Wednesday, July 13, 2016

Spotlight On...James Rutherford

Eileen Meny Photography
Name: James Rutherford

Hometown: Downtown Manhattan

Education: MFA in Directing: Columbia University

Favorite Credits: The Importance of Being Ernest Hemingway (Access Theater), All That Dies And Rises (IATI), 4.48 Psychosis (Magic Futurebox)

Why theater?: Because they generally discourage fart jokes, screaming and somersaults in art galleries and churches.

Tell us about Sweat & Tears: In theater you see a lot of crying (usually by women) and fighting (usually by men). There’s an extraordinary amount of work and training that goes into doing both—how to make a fight “look real” without being dangerous; how to cry convincingly on cue. And as audiences we’re always skeptical: looking for the knaps in fight choreography, judging actors (mostly actresses, sadly) for being too facile with their tears. In this piece, we’re encouraging audiences to look for the seams, to pry apart what we read as “real” or “fake” in these gendered performances of grief and pain.

What inspired you to create Sweat & Tears?: It was almost an accident. A little less than a year ago, Jess Goldschmidt and I were moving in together—painting, arguing over furniture—and at the same time we were developing our own performance pieces: mine was called This Is Going To Hurt and featured two men; hers was Tears For Fears with two women. Pretty quickly we joked that they were a woman-show about crying and a man-show about fighting, but once we attended each other’s showings, we saw that the similarities ran deeper. Both had a circus-y structure; both featured extreme acts of gendered labor; both pulled from a broad swath of performance styles and cultural practices connected to public displays of physical suffering. It became clear that we had been invisibly collaborating for months. So despite our rule to keep our art-making out of our home life, we decided to merge our disparate efforts into a single sprawling piece.

If you could work with anyone you’ve yet to work with, who would it be?: Anne Carson! Anne Carson!

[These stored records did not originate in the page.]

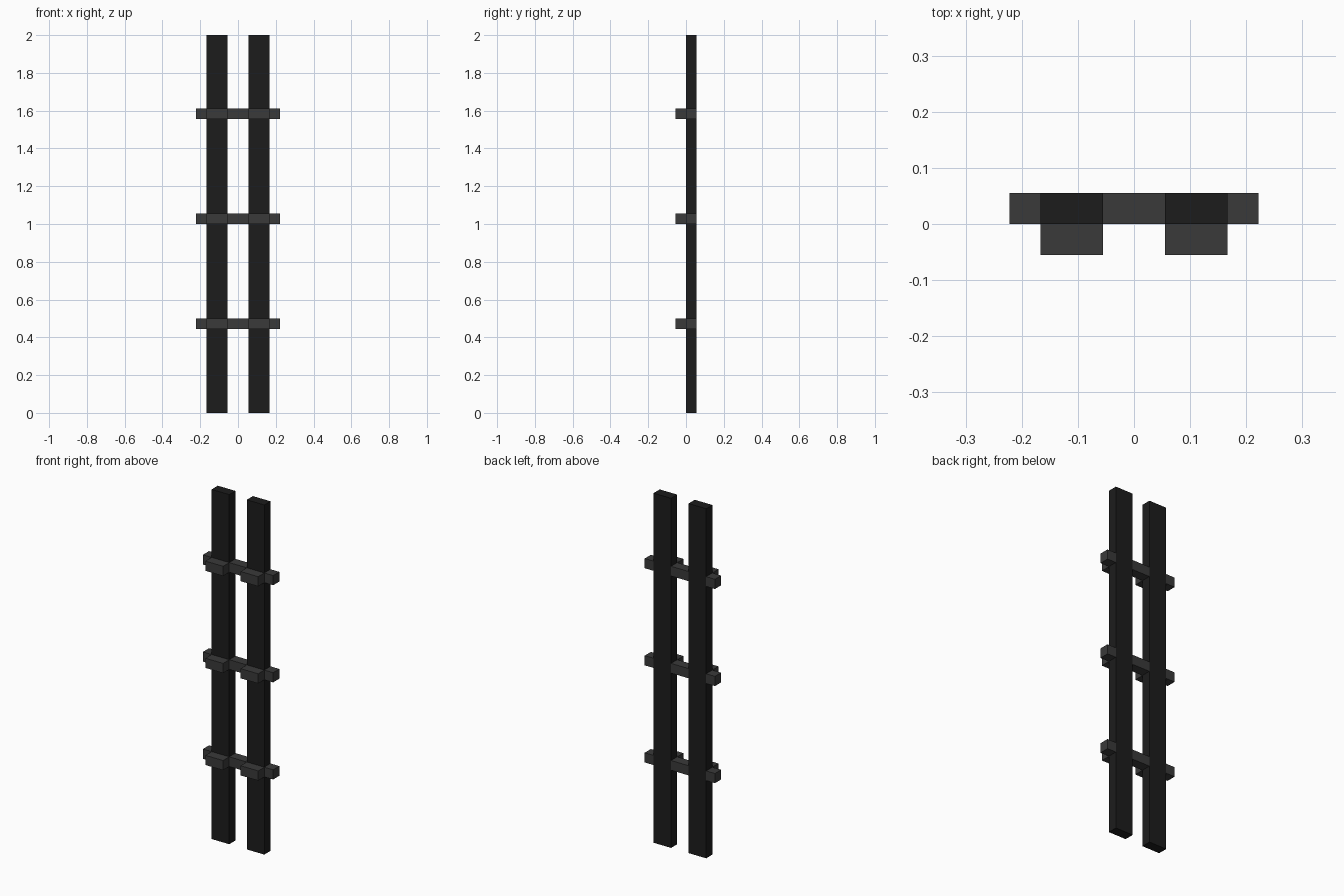
import bpy

if "Cube" in bpy.data.objects:
    bpy.data.objects.remove(bpy.data.objects["Cube"])

U = 1 / 18  # one block unit; the model is 36 units tall


def material(name, value):
    mat = bpy.data.materials.new(name)
    mat.diffuse_color = (value, value, value, 1)
    mat.use_nodes = True
    mat.node_tree.nodes["Principled BSDF"].inputs["Base Color"].default_value = mat.diffuse_color
    return mat


post_mat = material("near black", 0.0116)
rung_mat = material("dark grey", 0.042)


def box(name, x, y, z, mat):
    """Box from (min, max) ranges given in block units."""
    bpy.ops.mesh.primitive_cube_add(size=1)
    ob = bpy.context.object
    ob.name = name
    ob.location = [(a + b) / 2 * U for a, b in (x, y, z)]
    ob.scale = [(b - a) * U for a, b in (x, y, z)]
    bpy.ops.object.transform_apply(location=True, scale=True)
    ob.data.materials.append(mat)
    return ob


# Two upright posts
for side, x in (("left", (-3, -1)), ("right", (1, 3))):
    box(f"{side}_post", x, (0, 1), (0, 36), post_mat)

# Three rungs: pieces between and outside the posts, cleats on the front
for i, z0 in enumerate((8, 18, 28), 1):
    z = (z0, z0 + 1)
    box(f"rung_middle_{i}", (-1, 1), (0, 1), z, rung_mat)
    for side, end, cleat in (("left", (-4, -3), (-3, -1)),
                             ("right", (3, 4), (1, 3))):
        box(f"{side}_rung_end_{i}", end, (0, 1), z, rung_mat)
        box(f"{side}_front_cleat_{i}", cleat, (-1, 0), z, rung_mat)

What show have you recommended to your friends?: The Scandinavian double-bill of Strindberg’s The Father and Ibsen’s A Doll’s House at Theater for a New Audience. They took two (more or less) old misogynist plays and instead of apologizing for them, pointed them at each other and let them fire away.

Who would play you in a movie about yourself and what would it be called?: Tilda Swinton, “How Did I Get Here and What Am I Doing?”

If you could go back in time and see any play or musical you missed, what would it be?: Eleonora Duse’s Hamlet.

What’s your biggest guilty pleasure?: Pattern-mixing.

If you weren’t working in theater, you would be _____?: Quieter. Moodier.

What’s up next?: Along with composer David Skeist and choreographer Laura Butler Rivera, I’m in year two of adapting Timothy Donnelly’s panegyric on extinction Hymn to Life into a choral opera.